Take your pick, George. I'll be generous and offer you simpleton.
But in the meantime, if you want to know what will really work, here is the plan:
1. Cut taxes in half.
2. These tax cuts are to be funded by government spending cuts, and government spending cuts only. No inflation. No borrowing.
Too bold, Sir Osborne? Then just privatise every government 'service' that there is, until you have the necessary savings. Cut all government 'aid' to overseas dictators. Get out of Iraq. Get out of Afghanistan. Limit the top government salary to £100,000 for anyone. If people don't like it, tough. They'll find no tears outside of their privileged group. Cut all MP salaries to £25,000 a year. If they don't like it, let them resign and get a proper job elsewhere, to be replaced by people who are willing to do it for this. Where they haven't been cut already, cut all other government 'worker' salaries by 10%. No exceptions. If they don't like it, let them resign and offer their job to someone unemployed who can take on the job if it's necessary (such as being a nurse), however, don't replace any Guardian non-jobbers. Appoint me as the Guardian non-job Czar. I will decide what is a proper job and what is a non-job. I will do this for FREE (and believe me, not much will get through). Cut government departments. Remove at least half of them. Just as a special bonus, Sir George, I'll give you a special £10,000 pound bonus for every billion you cut from government spending. OK, let's be super-generous. I'll offer this to every member of the Cabinet, limited to 20 places. For each Cabinet minister whose department you can axe, I'll offer each minister a £10 million pound bonus to sod off, disappear, and die of too much sex in Thailand (or whatever else takes their fancy).
All of this is possible, though I'll be happy if you just do what the Irish finance minister did. Let's take a look at what he said, again:
“Some have argued we should continue to borrow and wait for the economy to grow again before tackling the budget deficit. There are three reasons why this is not a viable proposition.Show some similar backbone, Sir Simpleton.

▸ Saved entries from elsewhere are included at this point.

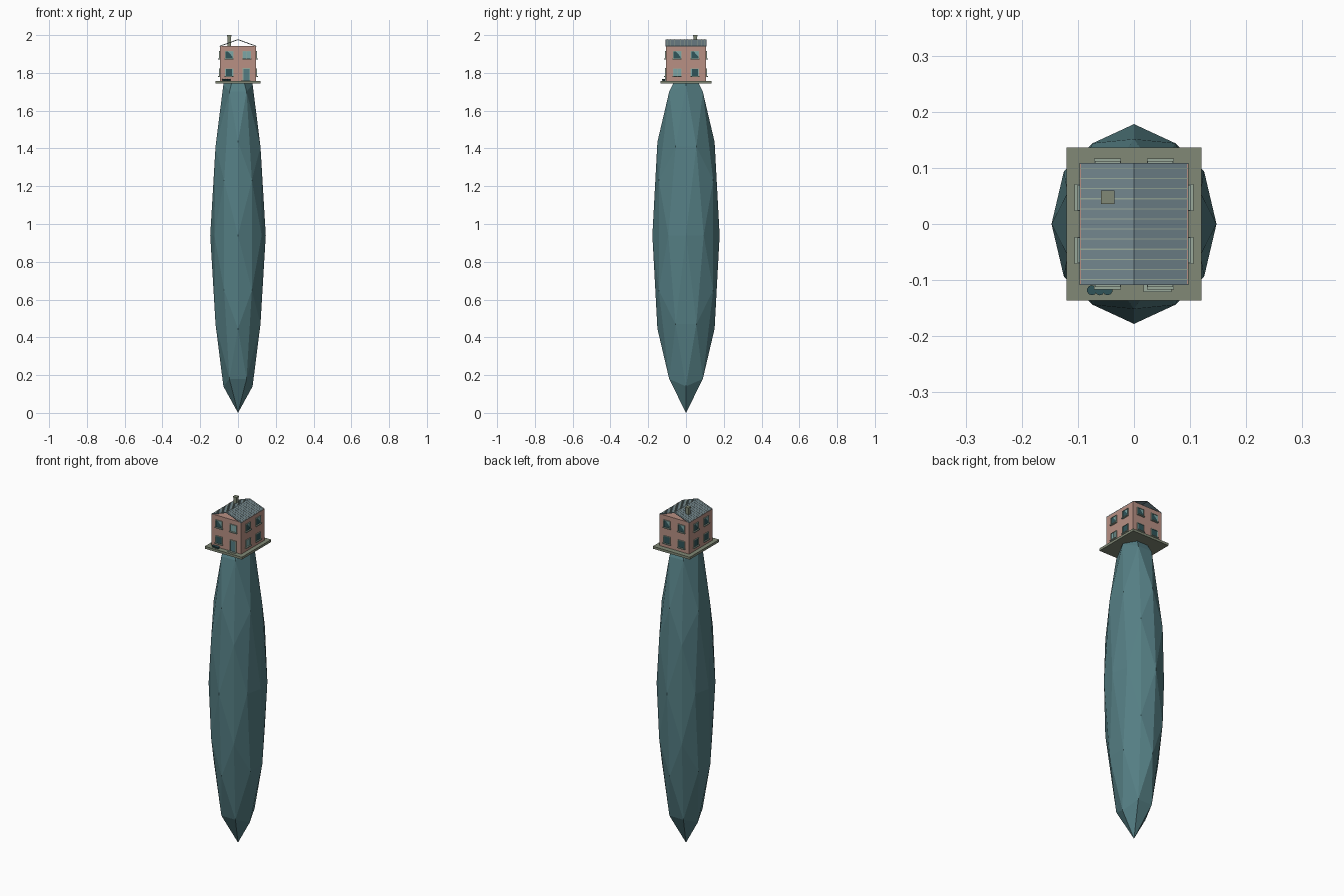
import bpy, bmesh
from math import radians, atan2, hypot
from mathutils import Matrix, Vector

if "Cube" in bpy.data.objects:
    bpy.data.objects.remove(bpy.data.objects["Cube"])

def mat(name, c):
    m = bpy.data.materials.new(name)
    m.diffuse_color = (*c, 1)
    m.use_nodes = True
    m.node_tree.nodes["Principled BSDF"].inputs["Base Color"].default_value = m.diffuse_color
    return m

TEAL = mat("teal", (0.09, 0.21, 0.23))
DARK = mat("dark_teal", (0.03, 0.09, 0.10))
GLASS = mat("glass", (0.20, 0.38, 0.38))
PINK = mat("pink_wall", (0.48, 0.28, 0.23))
STONE = mat("stone", (0.22, 0.25, 0.18))
ROOF = mat("roof_slate", (0.17, 0.24, 0.27))
TRIM = mat("trim", (0.32, 0.40, 0.33))

def finish(bm, name, m):
    me = bpy.data.meshes.new(name)
    bm.to_mesh(me)
    bm.free()
    ob = bpy.data.objects.new(name, me)
    me.materials.append(m)
    bpy.context.collection.objects.link(ob)
    return ob

def add_box(bm, lo, hi, M=Matrix()):
    lo, hi = Vector(lo), Vector(hi)
    T = Matrix.Translation((lo + hi) / 2) @ Matrix.Diagonal((*(hi - lo), 1))
    bmesh.ops.create_cube(bm, size=1, matrix=M @ T)

def boxes(name, m, items):
    bm = bmesh.new()
    for it in items:
        add_box(bm, *it)
    return finish(bm, name, m)

# stretched faceted spindle: icosahedron standing on an edge, subdivided once
bm = bmesh.new()
a, b = 0.5257, 0.8507
for s in (-1, 1):
    for t in (-1, 1):
        for p in ((s*a, 0, t*b), (s*b, t*a, 0), (0, s*b, t*a)):
            bm.verts.new(p)
bmesh.ops.convex_hull(bm, input=bm.verts[:])
bmesh.ops.subdivide_edges(bm, edges=bm.edges[:], cuts=1, use_grid_fill=True)
for v in bm.verts:
    n = v.co.normalized()
    v.co = (n.x * 0.147, n.y * 0.178, 0.94 + n.z * 0.94)
bmesh.ops.triangulate(bm, faces=bm.faces[:])
finish(bm, "faceted_spindle", TEAL)

# base slab and house body
boxes("base_slab", STONE, [((-0.12, -0.136, 1.743), (0.12, 0.136, 1.757))])
WX, WY = 0.096, 0.107
boxes("house_walls", PINK, [((-WX, -WY, 1.757), (WX, WY, 1.943))])

# open-ended gable roof with ribs running down each slope
rise, run = 0.035, 0.097
L, ang = hypot(rise, run), atan2(rise, run)
panels, ribs = [], []
for turn in (0, 180):
    M = (Matrix.Translation((0, 0, 1.977)) @ Matrix.Rotation(radians(turn), 4, 'Z')
         @ Matrix.Rotation(ang, 4, 'Y'))
    panels.append(((0, -0.109, -0.003), (L, 0.109, 0), M))
    for i in range(12):
        y = -0.099 + i * 0.018
        ribs.append(((0, y - 0.001, -0.001), (L, y + 0.001, 0.0012), M))
boxes("roof_slopes", ROOF, panels)
boxes("roof_ribs", TRIM, ribs)

# chimney with cap
boxes("chimney", STONE, [((-0.056, 0.039, 1.943), (-0.038, 0.057, 1.994)),
                         ((-0.059, 0.036, 1.993), (-0.035, 0.060, 2.0))])

# windows and door, laid out on each wall (x across the wall, -y outwards)
panes, frames, dark = [], [], bmesh.new()
SHAPES = {
    "slant": [(-1, 1), (-0.4, 1), (1, -0.5), (1, -1), (-1, -1)],
    "waist": [(-0.9, 1), (0.9, 1), (0.3, 0), (0.9, -1), (-0.9, -1), (-0.3, 0)],
}

def window(M, x, z, shape):
    w, h, f = 0.021, 0.022, 0.003
    panes.append(((x - w, -0.002, z - h), (x + w, 0, z + h), M))
    for s in (-1, 1):
        frames.append(((x + s*w - f/2, -0.005, z - h), (x + s*w + f/2, 0, z + h), M))
    frames.append(((x - w, -0.005, z + h - f), (x + w, 0, z + h), M))
    frames.append(((x - w - 0.003, -0.010, z - h - 0.002), (x + w + 0.003, 0, z - h + 0.003), M))
    if shape in SHAPES:
        vs = [dark.verts.new(M @ Vector((x + u*(w - f), -0.0028, z + v*(h - f))))
              for u, v in SHAPES[shape]]
        dark.faces.new(vs)
    else:
        frames.append(((x - 0.001, -0.004, z - h), (x + 0.001, 0, z + h), M))

for turn, d in ((0, WY), (90, WX), (180, WY), (270, WX)):
    M = Matrix.Rotation(radians(turn), 4, 'Z') @ Matrix.Translation((0, -d, 0))
    window(M, -0.047, 1.895, "slant")
    window(M, 0.047, 1.895, "bars" if turn == 0 else "slant")
    window(M, -0.047, 1.802, "bars" if turn == 90 else "waist")
    if turn:
        window(M, 0.047, 1.802, "waist")
boxes("window_panes", GLASS, panes)
boxes("window_frames", TRIM, frames)
bmesh.ops.triangulate(dark, faces=dark.faces[:])
finish(dark, "window_openings", DARK)

# front door, surround and step
F = Matrix.Translation((0, -WY, 0))
boxes("front_door", TEAL, [((0.027, -0.003, 1.757), (0.061, 0, 1.822), F)])
boxes("door_surround", TRIM, [((0.024, -0.005, 1.757), (0.028, 0, 1.825), F),
                              ((0.060, -0.005, 1.757), (0.064, 0, 1.825), F),
                              ((0.024, -0.005, 1.821), (0.064, 0, 1.825), F),
                              ((0.017, -0.014, 1.757), (0.067, 0, 1.760), F)])

# three plant pots beside the door
bm = bmesh.new()
for x in (-0.075, -0.061, -0.047):
    bmesh.ops.create_cone(bm, cap_ends=True, segments=10, radius1=0.007, radius2=0.009,
                          depth=0.010, matrix=Matrix.Translation((x, -0.118, 1.762)))
finish(bm, "plant_pots", DARK)
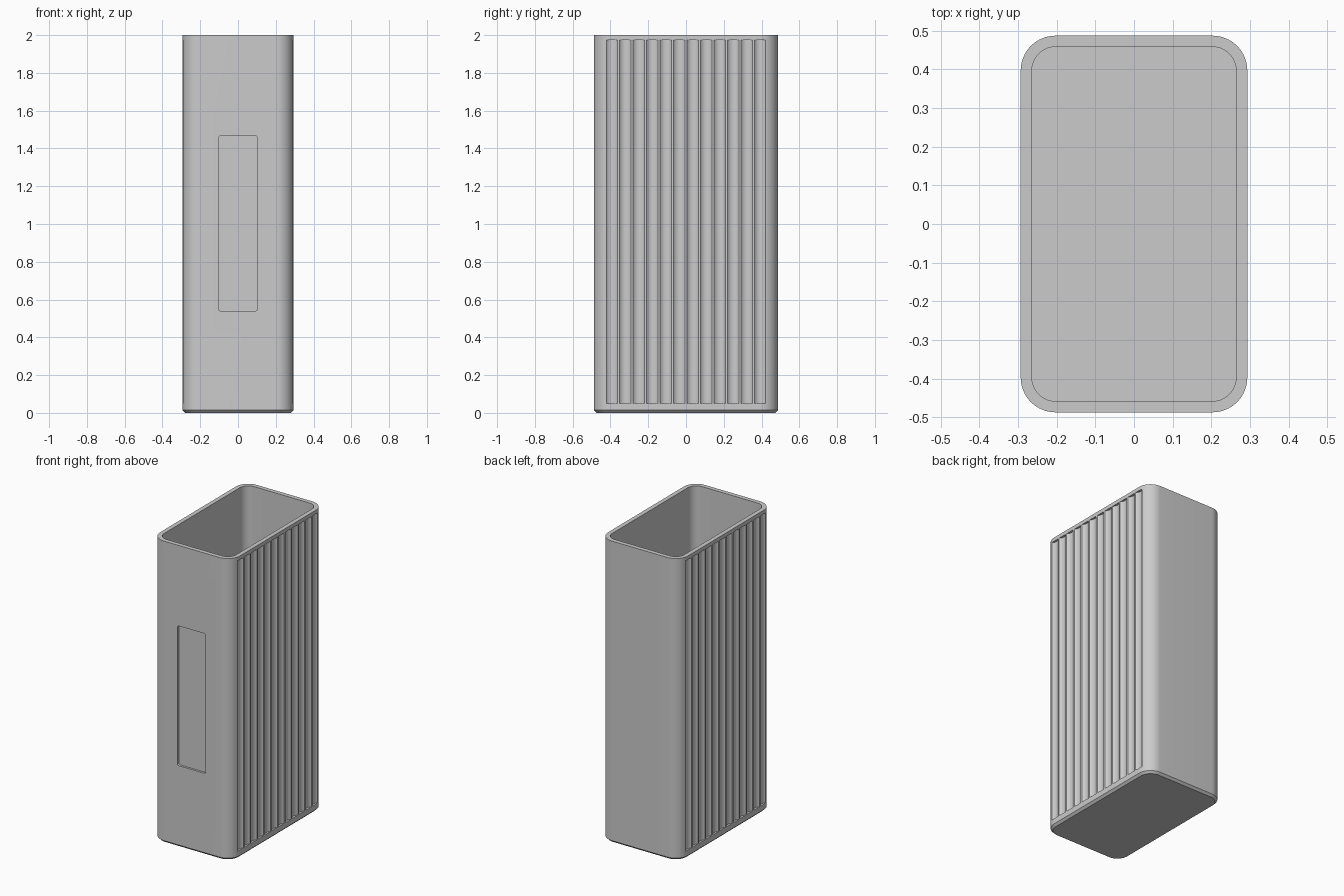
import bpy, bmesh, math
from mathutils import Vector

if "Cube" in bpy.data.objects:
    bpy.data.objects.remove(bpy.data.objects["Cube"])

HX, HY, H = 0.293, 0.487, 2.0       # outer half sizes and height
R, WALL, CHAMFER = 0.09, 0.029, 0.014
GROOVES, PITCH, GROOVE_W, DEPTH = 12, 0.0715, 0.06, 0.014

grey = bpy.data.materials.new("plain_grey")
grey.use_nodes = True
grey.diffuse_color = (0.6, 0.6, 0.6, 1)
grey.node_tree.nodes["Principled BSDF"].inputs["Base Color"].default_value = grey.diffuse_color


def rounded_rect(hx, hy, r, steps):
    """Counter-clockwise outline of a rectangle with round corners."""
    pts = []
    for k, (sx, sy) in enumerate(((1, 1), (-1, 1), (-1, -1), (1, -1))):
        for i in range(steps + 1):
            a = math.pi / 2 * (k + i / steps)
            pts.append((sx * (hx - r) + r * math.cos(a), sy * (hy - r) + r * math.sin(a)))
    return pts


def loft(bm, rings):
    """Skin a closed solid through rings of points."""
    loops = [[bm.verts.new(p) for p in ring] for ring in rings]
    n = len(loops[0])
    for a, b in zip(loops, loops[1:]):
        for i in range(n):
            j = (i + 1) % n
            bm.faces.new((a[i], a[j], b[j], b[i]))
    bm.faces.new(loops[0][::-1])
    bm.faces.new(loops[-1])


def make_object(name, bm):
    bmesh.ops.recalc_face_normals(bm, faces=bm.faces)
    mesh = bpy.data.meshes.new(name)
    bm.to_mesh(mesh)
    bm.free()
    mesh.materials.append(grey)
    obj = bpy.data.objects.new(name, mesh)
    bpy.context.collection.objects.link(obj)
    return obj


# Hollow body: chamfered foot, outer wall, rim, inner wall, floor
bm = bmesh.new()
rings = []
for inset, z in ((CHAMFER, 0), (0, CHAMFER), (0, H), (WALL, H), (WALL, WALL)):
    outline = rounded_rect(HX - inset, HY - inset, R - inset, 16)
    rings.append([(x, y, z) for x, y in outline])
loft(bm, rings)
body = make_object("container_body", bm)

# Cutter: round-bottomed flutes on both long sides
bm = bmesh.new()
half = GROOVE_W / 2
radius = (half ** 2 + DEPTH ** 2) / (2 * DEPTH)
sweep = math.asin(half / radius)
section = [(HX + 0.05, -half)]
for i in range(13):
    a = sweep * (i / 6 - 1)
    section.append((HX - DEPTH + radius * (1 - math.cos(a)), radius * math.sin(a)))
section.append((HX + 0.05, half))
for side in (-1, 1):
    for g in range(GROOVES):
        yc = (g - (GROOVES - 1) / 2) * PITCH
        loft(bm, [[(side * x, yc + y, z) for x, y in section] for z in (0.05, 1.975)])

# Cutter: shallow label recess on the front
panel = rounded_rect(0.103, 0.463, 0.01, 5)
loft(bm, [[(x, y, z + 1.003) for x, z in panel] for y in (-HY - 0.05, -HY + 0.014)])
cutter = make_object("recess_cutter", bm)
cutter.hide_render = True

# Cut the recesses and finish shading
cut = body.modifiers.new("recesses", 'BOOLEAN')
cut.operation, cut.solver, cut.object = 'DIFFERENCE', 'EXACT', cutter
bpy.ops.object.select_all(action='DESELECT')
body.select_set(True)
bpy.context.view_layer.objects.active = body
bpy.ops.object.modifier_apply(modifier=cut.name)
bpy.data.objects.remove(cutter)
bpy.ops.object.shade_smooth_by_angle(angle=math.radians(30))
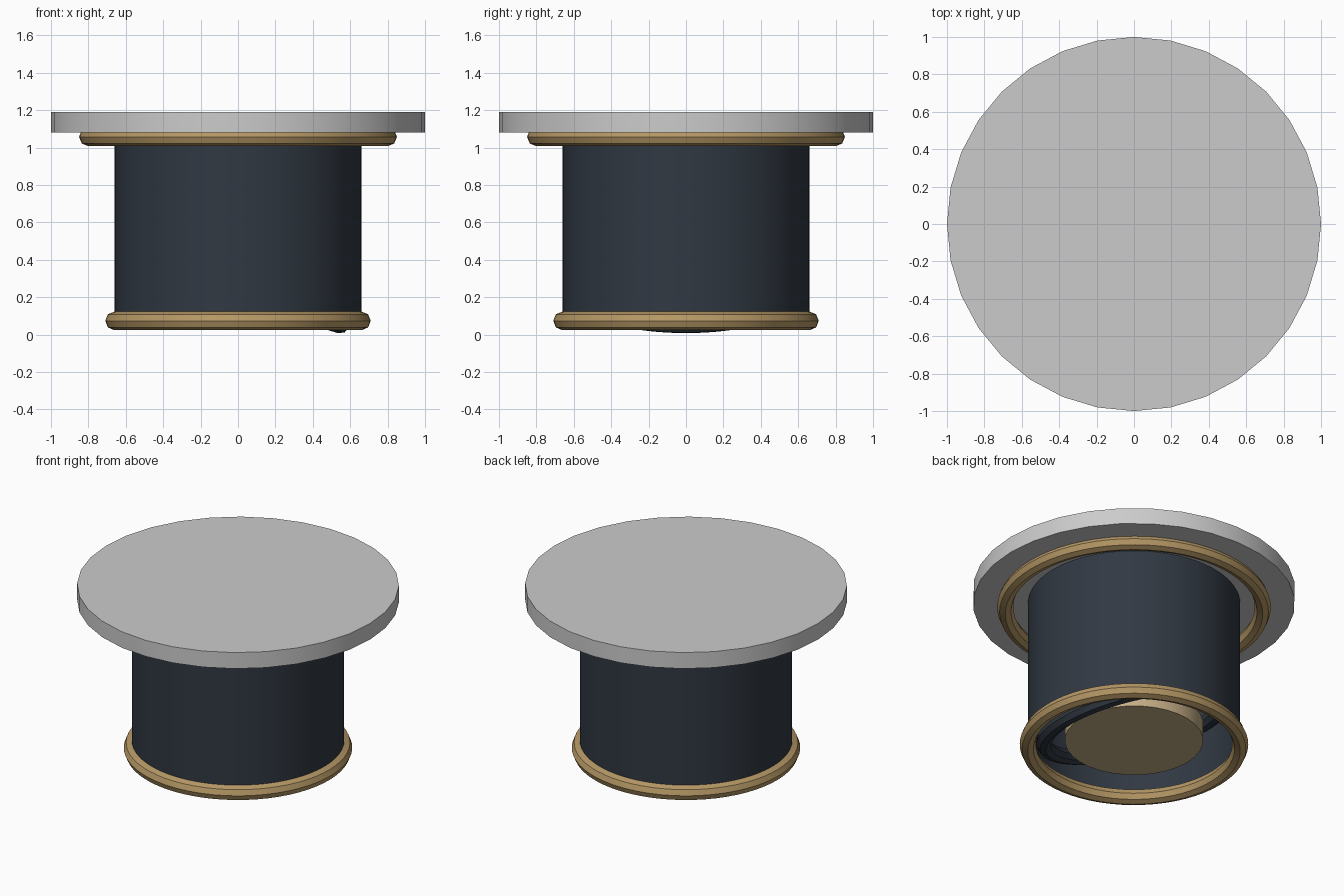
import bpy, bmesh, math

if "Cube" in bpy.data.objects:
    bpy.data.objects.remove(bpy.data.objects["Cube"])

def material(name, color):
    m = bpy.data.materials.new(name)
    m.diffuse_color = (*color, 1)
    m.use_nodes = True
    m.node_tree.nodes["Principled BSDF"].inputs["Base Color"].default_value = m.diffuse_color
    return m

brass = material("brass", (0.46, 0.31, 0.13))
dark = material("dark_blue", (0.03, 0.04, 0.055))
tan = material("tan", (0.55, 0.42, 0.24))

def finish(name, mat):
    ob = bpy.context.object
    ob.name = name
    if mat:
        ob.data.materials.append(mat)
    bpy.ops.object.shade_smooth_by_angle(angle=math.radians(30))
    return ob

def cylinder(name, r, z0, z1, sides, mat=None, fill='NGON'):
    bpy.ops.mesh.primitive_cylinder_add(vertices=sides, radius=r, depth=z1 - z0,
                                        end_fill_type=fill, location=(0, 0, (z0 + z1) / 2))
    return finish(name, mat)

def ring(name, r, tube, z, mat, tilt=0):
    bpy.ops.mesh.primitive_torus_add(major_radius=r, minor_radius=tube, major_segments=64,
                                     minor_segments=8, location=(0, 0, z),
                                     rotation=(0, math.radians(tilt), 0))
    return finish(name, mat)

# Round top and open drum body
cylinder("table_top", 1.0, 1.08, 1.19, 32)
cylinder("drum_body", 0.66, 0.07, 1.08, 48, dark, 'NOTHING')

# Brass trim rings
ring("upper_trim", 0.80, 0.05, 1.057, brass)
ring("lower_trim", 0.66, 0.05, 0.073, brass)

# Hidden base: plinth and tilted band inside the drum
cylinder("inner_plinth", 0.43, 0.10, 0.22, 32, tan)
ring("tilted_band", 0.575, 0.05, 0.233, dark, 18)
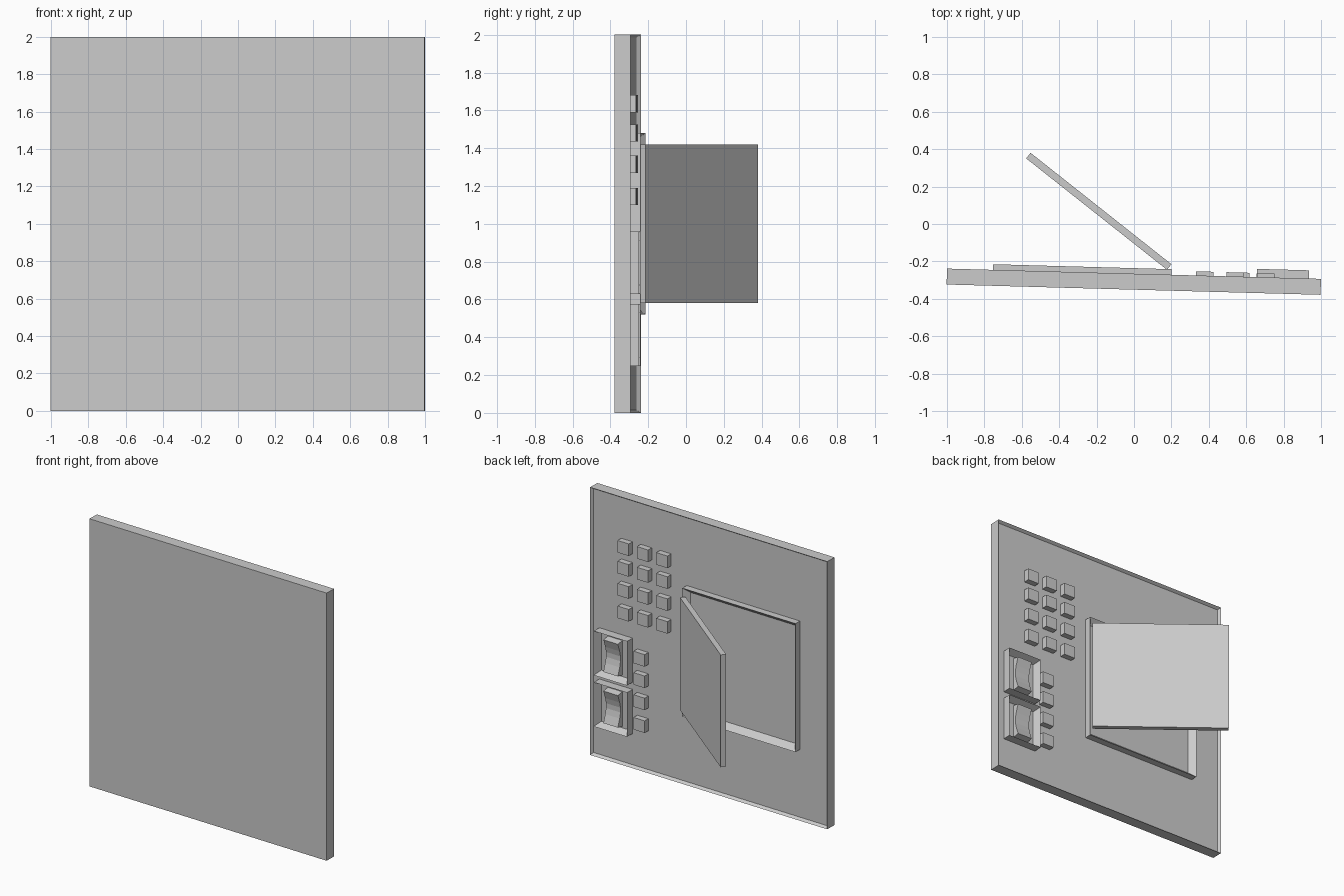
import bpy, bmesh, math
from mathutils import Matrix

if "Cube" in bpy.data.objects:
    bpy.data.objects.remove(bpy.data.objects["Cube"])

# panel frame: x across, y outward from the rim plane, z up
TILT = Matrix.Translation((0, -0.266, 0)) @ Matrix.Rotation(math.atan(-0.0275), 4, 'Z')
FLOOR = -0.022


def finish(name, bm, matrix):
    bmesh.ops.recalc_face_normals(bm, faces=bm.faces)
    mesh = bpy.data.meshes.new(name)
    bm.to_mesh(mesh)
    bm.free()
    mesh.transform(matrix)
    obj = bpy.data.objects.new(name, mesh)
    bpy.context.collection.objects.link(obj)
    return obj


def box(name, x, y, z, inset=0, depth=0, matrix=TILT):
    """Box from (min, max) ranges; optional sloped recess in the +y face."""
    bm = bmesh.new()
    bmesh.ops.create_cube(bm, size=1)
    for v in bm.verts:
        v.co = [r[0] + (c + 0.5) * (r[1] - r[0]) for c, r in zip(v.co, (x, y, z))]
    if inset:
        bm.normal_update()
        face = max(bm.faces, key=lambda f: f.normal.y)
        bmesh.ops.inset_region(bm, faces=[face], thickness=inset, depth=-depth)
    return finish(name, bm, matrix)


def extrude_profile(name, pts, x0, x1):
    """Extrude a (y, z) profile along x."""
    bm = bmesh.new()
    face = bm.faces.new([bm.verts.new((x0, y, z)) for y, z in pts])
    ext = bmesh.ops.extrude_face_region(bm, geom=[face])
    for v in ext["geom"]:
        if isinstance(v, bmesh.types.BMVert):
            v.co.x = x1
    if face.is_valid is False or len(bm.faces) < len(pts) + 2:
        bm.faces.new([v for v in bm.verts if v.co.x == x0])
    return finish(name, bm, TILT)


# wall panel with shallow recessed back, and the door frame
box("panel", (-1, 1), (-0.085, 0), (0, 2), 0.02, -FLOOR)
box("door_frame", (-0.755, 0.2), (FLOOR - 0.01, 0.03), (0.52, 1.48), 0.055, 0.045)

# open door, swung out from the right-hand hinge
swing = Matrix.Translation((0.2, -0.215, 0)) @ Matrix.Rotation(math.atan2(0.597, -0.755), 4, 'Z')
box("door", (0, 0.96), (0, 0.038), (0.58, 1.42), matrix=swing)


# push buttons: keypad grid and lower column
def button(name, x, z):
    box(name, (x - 0.047, x + 0.047), (FLOOR - 0.005, 0.022), (z - 0.045, z + 0.045))


for r, z in enumerate((1.635, 1.48, 1.315, 1.145)):
    for c, x in enumerate((0.378, 0.541, 0.704)):
        button(f"keypad_button_{r}_{c}", x, z)
for r, z in enumerate((0.845, 0.685, 0.52, 0.35)):
    button(f"side_button_{r}", 0.57, z)

# rocker switches: sloped housing and a dished rocker
for i, zc in enumerate((0.795, 0.412)):
    box(f"switch_housing_{i}", (0.656, 0.936), (FLOOR - 0.005, 0.044),
        (zc - 0.165, zc + 0.165), 0.035, 0.055)
    dish = [(0.008 + 0.032 * abs(t) ** 1.5, zc + 0.12 * t) for t in (-1, -0.5, -0.15, 0.15, 0.5, 1)]
    extrude_profile(f"rocker_{i}", [(-0.015, zc - 0.13)] + dish + [(-0.015, zc + 0.13)][:1][::-1],
                    0.735, 0.857)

First, we know from the 1980s how large deficits, left unchecked, can lead to a dangerous spiral of mounting debt and ever increasing interest payments. Never again should we return to a position where all of our income taxes go to pay interest on the national debt.
Second, international debt markets have become more crowded and more fragile. If lenders were to lose faith in our ability to restore order to the public finances, the consequences for our economic well being would be profound.
Third, only decisive action will restore confidence. Consumers will only start to spend and business owners will only invest and create jobs if they believe we are tackling our deficit problem now.”
Sorry. I was confusing you there with someone with a backbone.